Kenwood apparently knew that someone eventually would need a panadapter. So they were so kind to provide a tap on the TS-480’s 1st IF stage. You can find it on the circuit board as two pins designated CN152 near the front of the radio.

Kenwood TS-480 panadapter 2nd IF
TS-480 panadapter on IF tap

Step 4:  Preparing the tap

To create a tap, use the cable from the small antenna that comes with the RTL dongle. Just cut off the entire antenna. That leaves you with about 25 cm (10 inch) of cable. Put that cable through one of the ventilation holes in the radio’s frontside. Now to prevent strain on the cable and the IF, just tie the cable to the Kenwood’s metal chassis.


Strip the outer insulation about 6 mm (1/4 inch). Solder the center conductor to the pin closest to the number 1 in CN152. Solder the outer shield to the other pin.

Step 5: Connecting with your computer

I recommend you use a Windows 7, 8 or 10 computer or laptop with at least dual core processor and 2 GB memory with one free USB 2.0 or USB 3.0 port. To get the SDR program to synchronize with the frequency of your radio, you also need to connect a serial cable from your TS-480 to your computer. If you do not have a serial port, you can use a USB to serial adapter. The CH340 type works fine for me on Windows 7, 8 and 10. You can test it with Kenwood’s ARCP-480 remote control program.

Connect the IF tap to the RTL dongle. Then connect the RTL dongle to your PC or laptop. You can use a USB 2.0 extension cable. Keep it as short as possible to prevent voltage loss and RF from penetrating the USB cable.

Step 6: Install drivers and the HDSDR software

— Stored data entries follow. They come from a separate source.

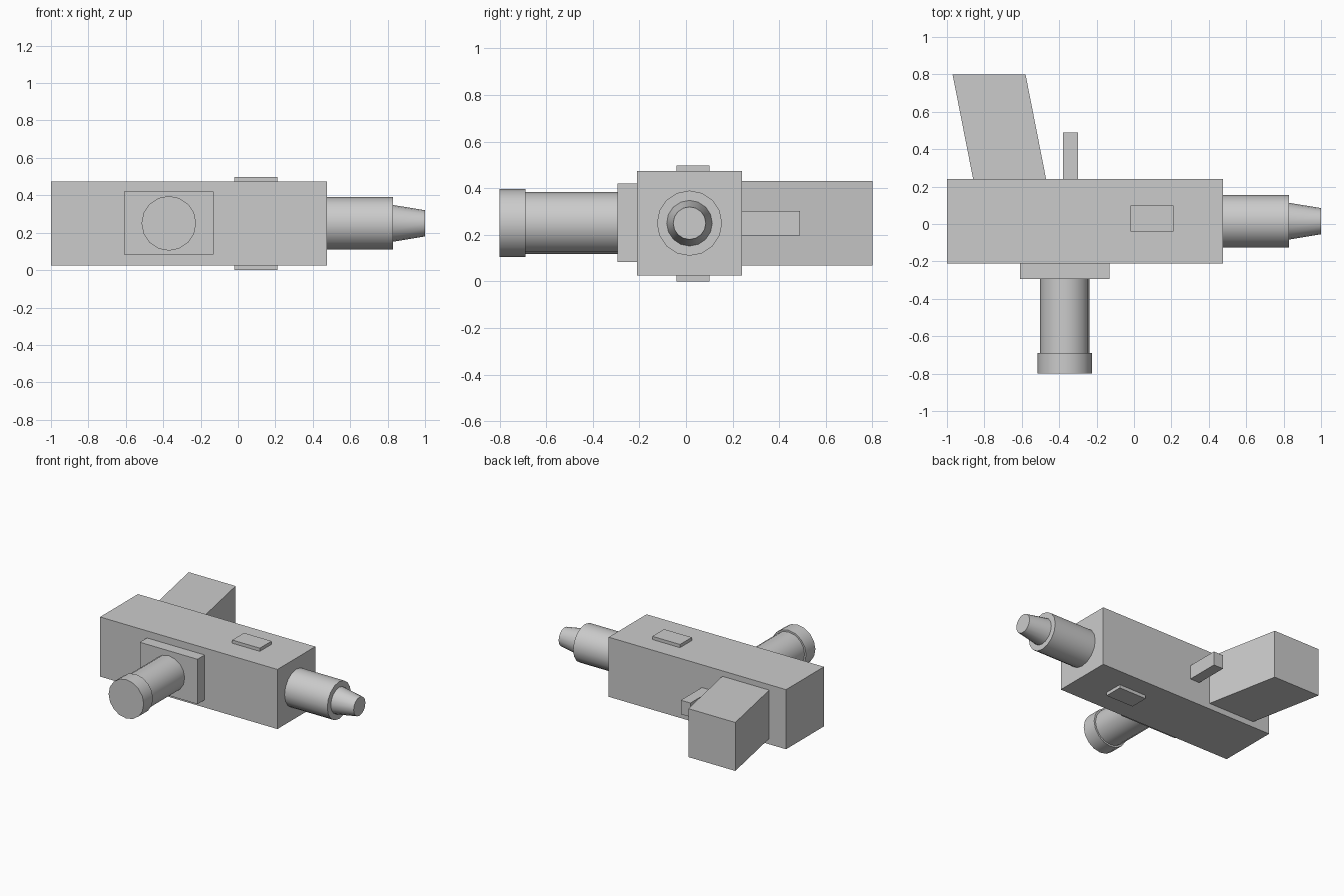
import bpy, bmesh, math
from mathutils import Matrix, Vector

if "Cube" in bpy.data.objects:
    bpy.data.objects.remove(bpy.data.objects["Cube"])

grey = bpy.data.materials.new("plain grey")
grey.diffuse_color = (0.6, 0.6, 0.6, 1)
grey.use_nodes = True
grey.node_tree.nodes["Principled BSDF"].inputs["Base Color"].default_value = grey.diffuse_color


def finish(name, bm):
    bmesh.ops.recalc_face_normals(bm, faces=bm.faces)
    mesh = bpy.data.meshes.new(name)
    bm.to_mesh(mesh)
    bm.free()
    mesh.materials.append(grey)
    obj = bpy.data.objects.new(name, mesh)
    bpy.context.collection.objects.link(obj)
    return obj


def prism(name, outline, z0, z1):
    """Extrude a plan outline from z0 up to z1."""
    bm = bmesh.new()
    face = bm.faces.new([bm.verts.new((x, y, z0)) for x, y in outline])
    top = bmesh.ops.extrude_face_region(bm, geom=[face])["geom"]
    verts = [v for v in top if isinstance(v, bmesh.types.BMVert)]
    bmesh.ops.translate(bm, verts=verts, vec=(0, 0, z1 - z0))
    return finish(name, bm)


def box(name, x0, x1, y0, y1, z0, z1):
    return prism(name, [(x0, y0), (x1, y0), (x1, y1), (x0, y1)], z0, z1)


def tube(name, start, end, r0, r1, sides=16):
    """Capped round part running from start to end."""
    a, b = Vector(start), Vector(end)
    turn = Matrix.Rotation(math.pi / 2, 4, 'Y' if abs(b.x - a.x) > 0 else 'X')
    bm = bmesh.new()
    bmesh.ops.create_cone(bm, cap_ends=True, segments=sides, radius1=r0,
                          radius2=r1, depth=(b - a).length,
                          matrix=Matrix.Translation((a + b) / 2) @ turn)
    obj = finish(name, bm)
    bpy.ops.object.select_all(action='DESELECT')
    obj.select_set(True)
    bpy.context.view_layer.objects.active = obj
    bpy.ops.object.shade_smooth_by_angle(angle=math.radians(35))
    return obj


# Main body with a small plate above and below
box("body", -1, 0.475, -0.21, 0.24, 0.025, 0.473)
box("top_plate", -0.02, 0.21, -0.04, 0.10, 0.473, 0.497)
box("bottom_plate", -0.02, 0.21, -0.04, 0.10, 0, 0.025)

# Barrel and tapered nozzle
tube("barrel", (0.475, 0.015, 0.25), (0.83, 0.015, 0.25), 0.14, 0.14)
tube("nozzle", (0.83, 0.015, 0.25), (1, 0.015, 0.25), 0.098, 0.07)

# Front mount, cylinder and end cap
box("mount_plate", -0.61, -0.13, -0.295, -0.21, 0.083, 0.42)
tube("front_cylinder", (-0.37, -0.295, 0.25), (-0.37, -0.69, 0.25), 0.133, 0.133)
tube("cylinder_cap", (-0.37, -0.69, 0.25), (-0.37, -0.80, 0.25), 0.146, 0.146)

# Slanted grip and trigger
prism("grip", [(-0.86, 0.24), (-0.47, 0.24), (-0.58, 0.80), (-0.97, 0.80)], 0.068, 0.432)
box("trigger", -0.38, -0.30, 0.24, 0.49, 0.197, 0.302)
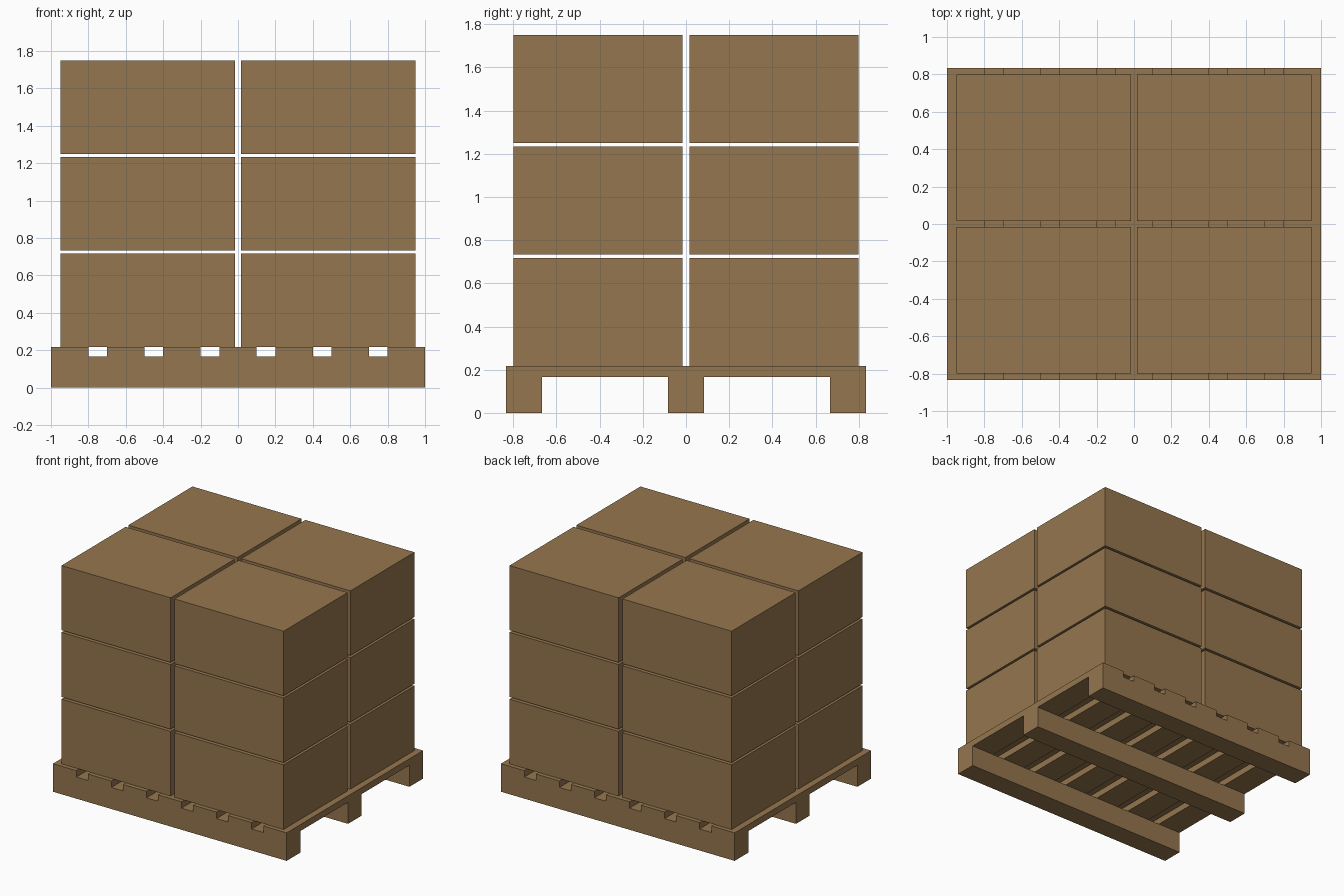
import bpy

default = bpy.data.objects.get("Cube")
if default:
    bpy.data.objects.remove(default, do_unlink=True)

U = 2 / 1.2  # metres to model units, for a 1.2 x 1.0 pallet

brown = bpy.data.materials.new("cardboard_brown")
brown.use_nodes = True
colour = (0.30, 0.18, 0.077, 1)
brown.diffuse_color = colour
brown.node_tree.nodes["Principled BSDF"].inputs["Base Color"].default_value = colour


def block(name, size, x, y, bottom):
    """Cuboid of the given size, centred on x and y, standing on bottom."""
    bpy.ops.mesh.primitive_cube_add(size=1, location=(x * U, y * U, (bottom + size[2] / 2) * U))
    ob = bpy.context.object
    ob.name = name
    ob.scale = [s * U for s in size]
    bpy.ops.object.transform_apply(location=False, rotation=False, scale=True)
    ob.data.materials.append(brown)
    return ob


# Pallet: three long runners under seven cross slats
for side, y in (("front", -0.45), ("middle", 0), ("back", 0.45)):
    block(side + "_runner", (1.2, 0.1, 0.1), 0, y, 0)
for i in range(7):
    block(f"deck_slat_{i + 1}", (0.12, 1.0, 0.03), (i - 3) * 0.18, 0, 0.1)

# Cartons: three layers of two by two, with narrow gaps
for layer in range(3):
    for side, x in (("right", -0.29), ("left", 0.29)):
        for end, y in (("front", -0.245), ("back", 0.245)):
            block(f"carton_{end}_{side}_{layer + 1}", (0.56, 0.47, 0.3), x, y, 0.13 + layer * 0.31)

Presuming you use Microsoft Windows 7, 8 or 10, you need to install Zadig drivers first to get the RTL dongle to work. Then you need SDR software to control the dongle. I use HDSDR which has a special option for IF output and uses OmniRig to synchronize with the VFO of your radio. If possible use the CAT control option by installing OmniRig. As said HDSDR will use OmniRig to readout the frequency your TS-480 is tuned to and display it on the big screen. How to setup HDSDR is quite simple. I could write down all the steps, but you’d better see DK6MP’s video on YouTube. So take the time to watch it.

You should be ready by now. Enjoy your Kenwood TS-480 panadapter.